PROBLEM REQUIREMENTS ▸
Go through the material below, find each line with the word "data", and copy those lines.

LISTED RECORDS ▸

○ ○ ○ ○

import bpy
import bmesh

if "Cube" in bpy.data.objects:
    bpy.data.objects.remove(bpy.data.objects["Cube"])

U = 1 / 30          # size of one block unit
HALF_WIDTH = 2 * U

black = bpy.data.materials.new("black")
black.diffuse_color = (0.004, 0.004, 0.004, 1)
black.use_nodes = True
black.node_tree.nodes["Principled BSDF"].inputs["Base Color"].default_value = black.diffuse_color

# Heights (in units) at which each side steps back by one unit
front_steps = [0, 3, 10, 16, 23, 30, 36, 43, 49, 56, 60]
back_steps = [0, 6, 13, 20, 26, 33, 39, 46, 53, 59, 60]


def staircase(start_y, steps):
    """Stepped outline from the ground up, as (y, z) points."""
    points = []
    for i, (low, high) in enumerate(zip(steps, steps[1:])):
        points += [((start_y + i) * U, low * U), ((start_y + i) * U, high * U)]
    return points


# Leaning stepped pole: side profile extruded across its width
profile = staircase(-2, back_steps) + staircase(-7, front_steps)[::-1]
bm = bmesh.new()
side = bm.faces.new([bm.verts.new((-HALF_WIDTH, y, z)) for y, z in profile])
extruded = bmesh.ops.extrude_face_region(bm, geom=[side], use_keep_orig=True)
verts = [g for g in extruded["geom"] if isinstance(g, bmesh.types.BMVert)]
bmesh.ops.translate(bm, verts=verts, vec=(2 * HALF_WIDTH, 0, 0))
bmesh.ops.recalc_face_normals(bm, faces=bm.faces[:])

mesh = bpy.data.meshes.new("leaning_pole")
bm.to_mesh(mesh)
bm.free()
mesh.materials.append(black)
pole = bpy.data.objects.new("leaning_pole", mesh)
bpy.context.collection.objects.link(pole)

○ ○ ○ ○

TASK RESULT ▸
if "Cube" in bpy.data.objects:
    bpy.data.objects.remove(bpy.data.objects["Cube"])
black = bpy.data.materials.new("black")
mesh = bpy.data.meshes.new("leaning_pole")
pole = bpy.data.objects.new("leaning_pole", mesh)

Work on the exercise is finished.